In a communique released Monday, the Calgary-based company said it had asked Peru’s National Police to beef up security at the facility in Peru’s Amazon region after protesters seeking greater government pandemic assistance took over another oil installation in the neighbouring region of Sarameriza.
The police dispatched about 40 officers to protect the Bretana site and “discourage any violence from the protesters,” the company said.
In the early hours of Sunday, Aug. 9, a group of Indigenous protesters clashed with police stationed to protect PetroTal’s installations, the company said.
Footage from security cameras obtained by Peru’s Canal N television news network shows dozens of protesters wielding what appears to be long sticks or spears clashing with police who respond by opening fire on the protesters.
“As a result, and during the ensuing struggle, about a dozen injuries amongst the police and protesters were reported,” PetroTal said in a press release.
Three of the injured protesters later died from their injuries, it added.
“PetroTal is cooperating fully with the authorities as they conduct their review of this unfortunate incident,” the company said.
The Peruvian government has dispatched a high level commission headed by Minister of Culture Alejandro Neyra to investigate the incident, Canal N reported.
Indigenous rights group demands inquiry
Local Indigenous rights organization ORPIO (Organización Regional de los Pueblos Indígenas del Oriente) said it wants a full investigation into the shooting and demands that perpetrators be held accountable.
The rights organization said the Indigenous protesters did not have firearms and were carrying only ancestral arms for cultural and traditional use. They were protesting against the lack of government and corporate aid in fighting the pandemic that has affected many of the Indigenous communities in the area, ORPIO said in a statement.
The clash happened just as UN High Commissioner for Human Rights Michelle Bachelet warned on Sunday that the COVID-19 pandemic poses a critical threat to Indigenous Peoples around the world.
More than 70,000 Indigenous people have been infected by COVID-19 in the Americas, including 23,000 members of 190 Indigenous Peoples in the Amazon basin, Bachelet said.

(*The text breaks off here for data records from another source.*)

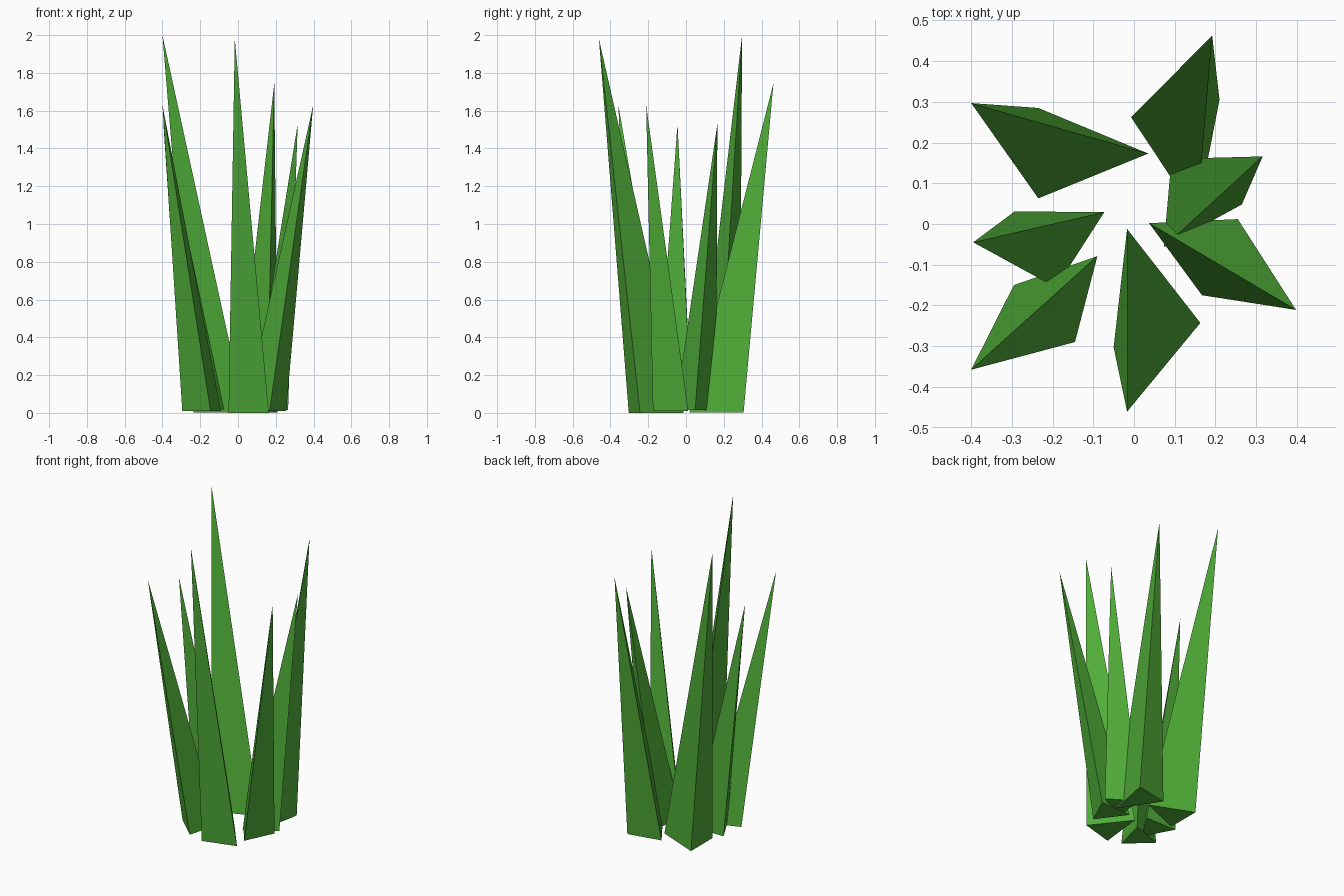
import bpy

# Shared leaf green
green = bpy.data.materials.new("leaf_green")
green.diffuse_color = (0.08, 0.42, 0.04, 1)


def blade(name, tip, base, z):
    """Three-sided spike: triangular base at height z, leaning to the tip."""
    verts = [(x, y, z) for x, y in base] + [tip]
    (ax, ay), (bx, by), (cx, cy) = base
    if (bx - ax) * (cy - ay) - (by - ay) * (cx - ax) < 0:
        verts[1], verts[2] = verts[2], verts[1]
    mesh = bpy.data.meshes.new(name)
    mesh.from_pydata(verts, [], [(2, 1, 0), (0, 1, 3), (1, 2, 3), (2, 0, 3)])
    mesh.materials.append(green)
    bpy.context.collection.objects.link(bpy.data.objects.new(name, mesh))


# Tall wide blades
blade("blade_back_left", (-0.4, 0.297, 2.0),
      [(-0.235, 0.285), (0.035, 0.173), (-0.235, 0.063)], 0.003)
blade("blade_back_right", (0.192, 0.463, 1.745),
      [(-0.007, 0.262), (0.21, 0.305), (0.154, 0.019)], 0.003)
blade("blade_front", (-0.017, -0.461, 1.98),
      [(-0.05, -0.303), (-0.017, -0.012), (0.163, -0.243)], 0.0)

# Shorter narrow blades
blade("blade_right", (0.316, 0.166, 1.53),
      [(0.073, -0.057), (0.265, 0.048), (0.092, 0.16)], 0.015)
blade("blade_front_right", (0.398, -0.211, 1.63),
      [(0.037, 0.002), (0.255, 0.012), (0.167, -0.175)], 0.01)
blade("blade_front_left", (-0.4, -0.358, 1.63),
      [(-0.295, -0.15), (-0.09, -0.079), (-0.145, -0.29)], 0.01)
blade("blade_left", (-0.395, -0.045, 1.53),
      [(-0.293, 0.031), (-0.073, 0.029), (-0.192, -0.156)], 0.018)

The pandemic has claimed the lives of over 1,000 people, including several elders with deep knowledge of ancestral traditions, she added.